Tate Davis and Shawn Ichikawa, who are OSU freshmen, shared their thoughts on how the pandemic has altered their first year of college so far, beyond just school work. Davis who is living on campus right now resides in Hawley Hall and said that there are setbacks that online learning has created for his overall experience.
“I wish classes weren’t online and that we could be more social, but there’s not much that can be done about it,” Davis said.
Ichikawa who had decided not to come to the Corvallis campus for the fall term is currently back in his hometown, Austin, Texas doing school. Within his first few weeks of college, he has found it to be easier than high school especially regarding the two hour time difference between Texas and Oregon.
“I was planning on going to Corvallis this fall and stay in Sackett with my roommate,” Ichikawa said. “I’m quite sad that I won’t be able to have the fullest first year experience on campus, as I was hoping to get out of here, but I guess since I’m able to visit my friends in Texas for a few months it’s not too bad.”
Ichikawa says he does not like class instruction on Zoom due to the lack of in-person interaction. He thinks that it can be challenging to replicate a real classroom environment online.
The circumstances students now undergo are significantly different from that of previous years. McKenna Johnston who is a former OSU student, recalls her time in the dorms and on campus from when she was a freshman last school year.
“I lived in Wilson Hall my freshman year and I loved it!” Johnston said. “The building and rooms weren’t amazing, but the community of our building made it completely worth the community showers.”
Johnston said that for her doing school work was easier to do living in the dorms than at home because there were so many places to study.
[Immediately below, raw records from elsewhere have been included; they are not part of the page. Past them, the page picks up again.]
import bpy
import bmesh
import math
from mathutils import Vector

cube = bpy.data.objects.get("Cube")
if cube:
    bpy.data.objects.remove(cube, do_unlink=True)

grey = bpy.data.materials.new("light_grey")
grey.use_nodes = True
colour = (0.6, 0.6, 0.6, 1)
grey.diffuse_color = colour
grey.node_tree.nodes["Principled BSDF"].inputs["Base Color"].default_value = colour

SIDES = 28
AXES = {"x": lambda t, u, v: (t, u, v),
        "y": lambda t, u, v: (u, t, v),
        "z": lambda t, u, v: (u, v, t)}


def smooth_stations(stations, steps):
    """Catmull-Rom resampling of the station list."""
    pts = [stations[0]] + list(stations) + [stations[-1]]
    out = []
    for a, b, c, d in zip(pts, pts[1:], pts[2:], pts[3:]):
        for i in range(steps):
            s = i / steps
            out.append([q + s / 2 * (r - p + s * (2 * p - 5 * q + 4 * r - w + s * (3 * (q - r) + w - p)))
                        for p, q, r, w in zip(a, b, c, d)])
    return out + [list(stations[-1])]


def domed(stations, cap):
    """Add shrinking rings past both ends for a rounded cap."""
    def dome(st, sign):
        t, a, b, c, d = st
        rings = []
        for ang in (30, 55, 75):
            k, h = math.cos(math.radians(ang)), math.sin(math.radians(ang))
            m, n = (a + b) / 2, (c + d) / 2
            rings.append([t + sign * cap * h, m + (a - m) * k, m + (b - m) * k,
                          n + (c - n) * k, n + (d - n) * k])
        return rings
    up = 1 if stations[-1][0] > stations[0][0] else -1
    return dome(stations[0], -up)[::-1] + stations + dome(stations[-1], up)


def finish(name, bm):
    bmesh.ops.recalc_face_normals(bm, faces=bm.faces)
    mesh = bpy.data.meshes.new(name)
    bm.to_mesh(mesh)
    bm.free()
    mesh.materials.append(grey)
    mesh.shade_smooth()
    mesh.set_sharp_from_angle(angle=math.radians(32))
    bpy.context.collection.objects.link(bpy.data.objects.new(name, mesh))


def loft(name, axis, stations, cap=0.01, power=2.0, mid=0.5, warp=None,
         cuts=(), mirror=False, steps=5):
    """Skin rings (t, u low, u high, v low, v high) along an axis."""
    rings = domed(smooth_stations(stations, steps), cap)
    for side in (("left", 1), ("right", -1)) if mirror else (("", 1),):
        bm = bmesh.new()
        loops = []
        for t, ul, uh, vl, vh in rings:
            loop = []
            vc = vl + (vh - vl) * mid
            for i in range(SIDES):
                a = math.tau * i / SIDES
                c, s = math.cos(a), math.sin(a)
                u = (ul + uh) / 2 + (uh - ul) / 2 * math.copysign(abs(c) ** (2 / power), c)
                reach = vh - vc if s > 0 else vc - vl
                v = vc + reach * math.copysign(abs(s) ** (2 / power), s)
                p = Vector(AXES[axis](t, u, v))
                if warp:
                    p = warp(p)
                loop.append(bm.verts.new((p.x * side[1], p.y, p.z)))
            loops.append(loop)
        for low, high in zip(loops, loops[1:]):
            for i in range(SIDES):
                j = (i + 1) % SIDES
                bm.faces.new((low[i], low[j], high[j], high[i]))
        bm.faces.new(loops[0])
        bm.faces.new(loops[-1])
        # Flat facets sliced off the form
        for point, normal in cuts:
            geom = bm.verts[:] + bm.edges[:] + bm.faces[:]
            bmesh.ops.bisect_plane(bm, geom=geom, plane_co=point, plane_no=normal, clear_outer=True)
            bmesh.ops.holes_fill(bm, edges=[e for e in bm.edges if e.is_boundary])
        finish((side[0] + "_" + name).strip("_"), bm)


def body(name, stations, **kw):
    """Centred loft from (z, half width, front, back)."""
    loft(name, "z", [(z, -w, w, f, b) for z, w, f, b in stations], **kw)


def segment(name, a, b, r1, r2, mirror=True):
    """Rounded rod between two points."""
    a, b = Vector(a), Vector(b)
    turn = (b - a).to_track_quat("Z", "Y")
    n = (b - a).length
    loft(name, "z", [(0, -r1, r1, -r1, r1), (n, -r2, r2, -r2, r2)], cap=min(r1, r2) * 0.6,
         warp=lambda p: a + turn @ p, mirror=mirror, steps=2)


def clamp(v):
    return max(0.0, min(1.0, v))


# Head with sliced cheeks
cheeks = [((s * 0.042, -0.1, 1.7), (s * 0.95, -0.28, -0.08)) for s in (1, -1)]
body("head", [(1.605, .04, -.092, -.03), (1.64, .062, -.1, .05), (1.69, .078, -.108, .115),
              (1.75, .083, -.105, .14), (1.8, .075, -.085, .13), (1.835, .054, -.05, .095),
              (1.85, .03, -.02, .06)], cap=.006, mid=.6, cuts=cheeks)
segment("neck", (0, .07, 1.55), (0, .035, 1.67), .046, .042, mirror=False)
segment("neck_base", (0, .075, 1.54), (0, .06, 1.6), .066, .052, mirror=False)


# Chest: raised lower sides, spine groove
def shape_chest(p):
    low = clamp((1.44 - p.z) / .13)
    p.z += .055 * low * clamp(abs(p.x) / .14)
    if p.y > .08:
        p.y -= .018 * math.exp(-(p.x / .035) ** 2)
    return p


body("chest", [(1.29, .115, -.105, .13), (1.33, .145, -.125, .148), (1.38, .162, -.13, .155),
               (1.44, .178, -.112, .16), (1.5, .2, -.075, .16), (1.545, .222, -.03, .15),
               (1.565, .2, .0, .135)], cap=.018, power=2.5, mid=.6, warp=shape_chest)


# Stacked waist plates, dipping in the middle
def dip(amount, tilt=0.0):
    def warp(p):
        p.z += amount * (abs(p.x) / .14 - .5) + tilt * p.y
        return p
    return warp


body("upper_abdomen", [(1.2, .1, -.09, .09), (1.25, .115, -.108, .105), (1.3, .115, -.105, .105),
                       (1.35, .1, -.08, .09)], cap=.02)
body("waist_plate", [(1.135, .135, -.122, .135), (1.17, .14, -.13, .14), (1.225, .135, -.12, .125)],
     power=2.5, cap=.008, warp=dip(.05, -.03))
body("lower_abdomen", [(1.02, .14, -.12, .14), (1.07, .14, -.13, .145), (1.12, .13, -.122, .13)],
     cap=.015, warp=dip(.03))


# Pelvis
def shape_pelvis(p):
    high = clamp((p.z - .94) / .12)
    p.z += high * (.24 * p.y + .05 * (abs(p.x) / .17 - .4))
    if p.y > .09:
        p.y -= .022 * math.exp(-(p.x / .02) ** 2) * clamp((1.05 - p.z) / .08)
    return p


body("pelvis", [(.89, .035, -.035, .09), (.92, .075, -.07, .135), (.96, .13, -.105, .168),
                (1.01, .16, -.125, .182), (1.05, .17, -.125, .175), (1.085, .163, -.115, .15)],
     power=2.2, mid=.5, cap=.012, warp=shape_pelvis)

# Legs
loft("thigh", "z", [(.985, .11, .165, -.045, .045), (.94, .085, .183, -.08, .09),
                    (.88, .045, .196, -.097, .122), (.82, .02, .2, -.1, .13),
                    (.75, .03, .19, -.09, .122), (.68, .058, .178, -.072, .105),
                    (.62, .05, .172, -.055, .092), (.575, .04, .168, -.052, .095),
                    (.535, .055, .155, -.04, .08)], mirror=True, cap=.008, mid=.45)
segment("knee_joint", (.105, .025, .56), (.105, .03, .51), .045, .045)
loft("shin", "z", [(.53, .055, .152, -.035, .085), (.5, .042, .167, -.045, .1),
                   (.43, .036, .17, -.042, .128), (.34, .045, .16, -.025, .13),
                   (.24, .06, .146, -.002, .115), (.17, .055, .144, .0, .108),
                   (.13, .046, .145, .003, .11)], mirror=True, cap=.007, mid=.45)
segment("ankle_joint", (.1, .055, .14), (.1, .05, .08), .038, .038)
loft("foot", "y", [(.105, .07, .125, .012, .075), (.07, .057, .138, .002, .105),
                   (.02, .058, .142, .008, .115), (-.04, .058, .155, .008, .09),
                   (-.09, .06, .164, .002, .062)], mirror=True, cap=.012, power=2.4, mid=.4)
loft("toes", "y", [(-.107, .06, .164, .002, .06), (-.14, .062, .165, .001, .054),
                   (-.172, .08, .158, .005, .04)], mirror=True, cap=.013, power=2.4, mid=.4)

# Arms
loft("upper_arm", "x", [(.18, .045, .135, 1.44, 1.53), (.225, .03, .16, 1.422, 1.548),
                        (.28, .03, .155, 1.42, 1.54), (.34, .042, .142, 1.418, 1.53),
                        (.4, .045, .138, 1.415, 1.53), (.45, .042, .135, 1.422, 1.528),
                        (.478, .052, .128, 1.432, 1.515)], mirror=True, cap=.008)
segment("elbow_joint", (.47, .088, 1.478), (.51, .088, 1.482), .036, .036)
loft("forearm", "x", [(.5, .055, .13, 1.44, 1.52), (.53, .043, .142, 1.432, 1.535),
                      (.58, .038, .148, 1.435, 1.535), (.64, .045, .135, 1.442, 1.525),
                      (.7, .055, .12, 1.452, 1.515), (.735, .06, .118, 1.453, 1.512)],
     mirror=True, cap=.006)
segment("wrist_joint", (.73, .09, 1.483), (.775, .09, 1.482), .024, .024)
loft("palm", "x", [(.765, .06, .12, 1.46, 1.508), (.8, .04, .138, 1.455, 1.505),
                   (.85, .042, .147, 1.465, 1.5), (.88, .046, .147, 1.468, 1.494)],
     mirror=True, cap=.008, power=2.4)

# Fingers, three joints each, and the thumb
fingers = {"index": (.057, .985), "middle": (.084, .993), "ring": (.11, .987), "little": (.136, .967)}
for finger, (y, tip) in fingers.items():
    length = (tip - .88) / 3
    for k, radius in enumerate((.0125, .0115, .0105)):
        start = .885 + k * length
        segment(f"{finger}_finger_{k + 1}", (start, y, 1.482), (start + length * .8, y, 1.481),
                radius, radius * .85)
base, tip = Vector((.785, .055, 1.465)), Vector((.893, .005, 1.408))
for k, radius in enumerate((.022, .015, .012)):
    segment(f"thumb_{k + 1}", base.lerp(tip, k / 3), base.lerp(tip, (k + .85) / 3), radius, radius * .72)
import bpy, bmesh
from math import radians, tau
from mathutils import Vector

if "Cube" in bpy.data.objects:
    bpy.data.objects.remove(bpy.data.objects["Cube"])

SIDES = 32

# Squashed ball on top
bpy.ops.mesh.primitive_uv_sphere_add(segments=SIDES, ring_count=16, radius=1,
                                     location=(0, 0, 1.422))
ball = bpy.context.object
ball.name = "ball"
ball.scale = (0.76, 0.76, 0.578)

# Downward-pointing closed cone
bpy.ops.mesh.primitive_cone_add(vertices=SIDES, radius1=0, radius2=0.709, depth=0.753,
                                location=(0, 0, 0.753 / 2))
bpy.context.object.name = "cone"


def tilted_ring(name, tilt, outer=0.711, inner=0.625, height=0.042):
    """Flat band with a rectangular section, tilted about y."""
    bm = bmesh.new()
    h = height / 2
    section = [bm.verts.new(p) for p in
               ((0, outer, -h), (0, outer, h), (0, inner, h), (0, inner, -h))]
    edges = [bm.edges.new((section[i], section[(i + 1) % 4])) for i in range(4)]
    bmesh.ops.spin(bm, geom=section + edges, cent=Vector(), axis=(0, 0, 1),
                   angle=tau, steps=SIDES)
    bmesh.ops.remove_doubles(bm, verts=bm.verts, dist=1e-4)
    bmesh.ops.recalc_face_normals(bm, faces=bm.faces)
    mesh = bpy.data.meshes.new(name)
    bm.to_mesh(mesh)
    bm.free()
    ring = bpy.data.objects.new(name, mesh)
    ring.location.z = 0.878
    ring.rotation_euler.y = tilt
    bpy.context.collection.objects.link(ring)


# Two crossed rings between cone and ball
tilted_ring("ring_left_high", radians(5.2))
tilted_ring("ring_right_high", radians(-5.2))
She recalled a dorm memory of how at the beginning of the year, everyone would leave their doors open and people would come and go making friends as they went down the hall.
“I can definitely say that I learned more outside of the classroom than in it,” Johnston said. “After moving into the dorms and gaining a lot of independence, I had to figure out how to balance school and fun.”
Johnston expressed how she was disappointed that COVID-19 cut her freshman year short and that she greatly misses Corvallis.
The experiences for first-year students at OSU are vastly different now and then due to the pandemic limiting social interactions and delivery of class instruction.
“I really wish classes won’t be remote for the rest of the year, but I understand the challenge that the school’s up against and the danger that COVID-19 poses to the community,” Davis said.